“What does financial literacy mean? [For young adults] it’s learning to budget and understanding financial concepts and products,” Johnson said. “Part of being financially literate is being able to understand that fine print. I always tell students don’t be afraid to ask questions.”

Financial education challenges in the public school system

Despite the financial recession of 2007, financial literacy courses struggle to find time and support in many public school systems around the U.S.

“It’s not easy,” Collins said. “With the list of projects and content that could be included in the schools — obesity, fitness, gun safety, preventing violence — financial education is fighting among all these other topics for the limited time in a school day.”

Johnson also said teachers, many of whom are still recovering from the recession, may not feel confident enough in their ability to teach their students without additional training.

“There’s another challenge — how do you get students engaged in the subject in a way that’s going to stick with them, particularly in this app-based world students live in,” Johnson said. “There are a lot of financial literacy materials out there, but let’s be honest – it’s a dry subject.”

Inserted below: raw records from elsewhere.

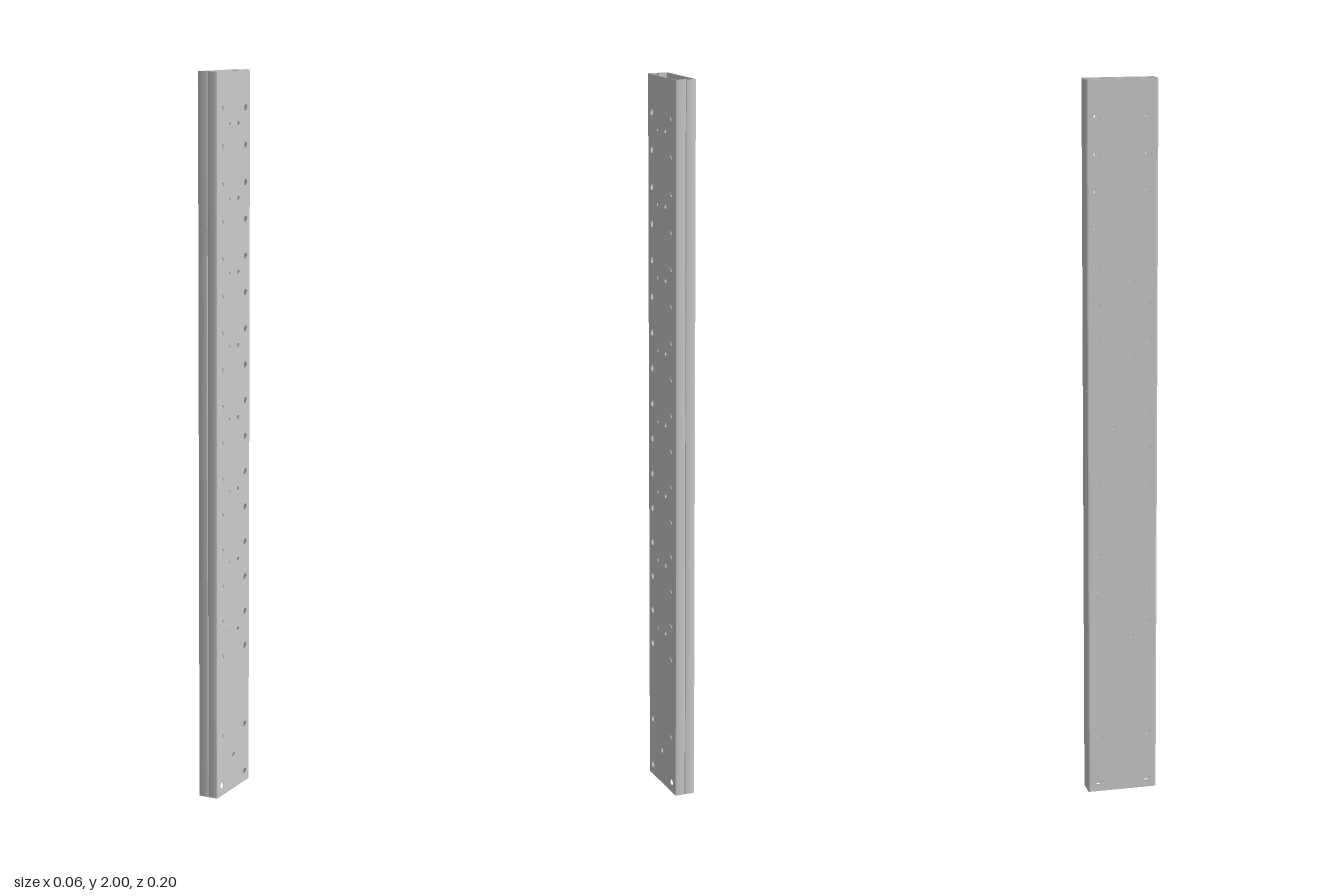
import * as THREE from 'three';
import { toCreasedNormals } from 'three/addons/utils/BufferGeometryUtils.js';

const HEIGHT = 2, W = 0.029, D = 0.0985; // height, half width, half depth
const T = 0.002, R = 0.005, LIP_R = 0.003, LIP = 0.012; // sheet, bends, lip length

const material = new THREE.MeshStandardMaterial({ color: 0xcccccc });

function part(name, geometry) {
  const mesh = new THREE.Mesh(toCreasedNormals(geometry, 0.6), material);
  mesh.name = name;
  return mesh;
}

// Flat side wall, punched with the bolt holes
function webGeometry() {
  const e = D - R;
  const shape = new THREE.Shape();
  shape.moveTo(-e, 0).lineTo(e, 0).lineTo(e, HEIGHT).lineTo(-e, HEIGHT).closePath();
  const punch = (z, y, r) => shape.holes.push(new THREE.Path().absarc(z, y, r, 0, Math.PI * 2, true));
  const rows = [0.03, 0.17];
  for (let i = 0; i < 16; i++) rows.push(0.4 + i * 0.1);
  for (const s of [-1, 1]) {
    for (const y of rows) punch(s * 0.07, y, 0.009);
    for (let i = 0; i < 8; i++) punch(s * 0.027, 0.46 + i * 0.2, 0.006);
  }
  punch(0, 0.1, 0.007);
  return new THREE.ExtrudeGeometry(shape, { depth: T, bevelEnabled: false, curveSegments: 8 })
    .rotateY(Math.PI / 2).translate(W - T, 0, 0);
}

// Bent edge: rounded corner, narrow face and inward lip at the centre seam
function flangeGeometry(s) {
  const shape = new THREE.Shape();
  shape.moveTo(W, s * (D - R));
  shape.quadraticCurveTo(W, s * D, W - R, s * D);
  shape.lineTo(LIP_R, s * D);
  shape.quadraticCurveTo(0, s * D, 0, s * (D - LIP_R));
  shape.lineTo(0, s * (D - LIP));
  shape.lineTo(T, s * (D - LIP));
  shape.lineTo(T, s * (D - LIP_R));
  shape.quadraticCurveTo(T, s * (D - T), LIP_R, s * (D - T));
  shape.lineTo(W - R, s * (D - T));
  shape.quadraticCurveTo(W - T, s * (D - T), W - T, s * (D - R));
  shape.closePath();
  return new THREE.ExtrudeGeometry(shape, { depth: HEIGHT, bevelEnabled: false, curveSegments: 6 })
    .rotateX(-Math.PI / 2);
}

export function createModel() {
  const post = new THREE.Group();
  post.name = 'perforatedPost';
  // Two lipped channels set face to face
  for (const [name, turn] of [['leftChannel', 0], ['rightChannel', Math.PI]]) {
    const channel = new THREE.Group();
    channel.name = name;
    channel.add(
      part('perforatedWall', webGeometry()),
      part('lippedFlangeA', flangeGeometry(1)),
      part('lippedFlangeB', flangeGeometry(-1)),
    );
    channel.rotation.y = turn;
    post.add(channel);
  }
  return post;
}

“There’s another challenge — how do you get students engaged… There are a lot of financial literacy materials out there, but let’s be honest – it’s a dry subject.”

But for the time being, those dry lessons may be doing the part to help instill responsible financial habits in the next generation.

“This study should give [other states considering financial education] a little reassurance that investing time in planning and implementation results in some positive benefits for the community and the students that come through the school,” Collins said.

Photo credit: rand.org

Data graphics: Brown, Collins, Schmeiser, Urban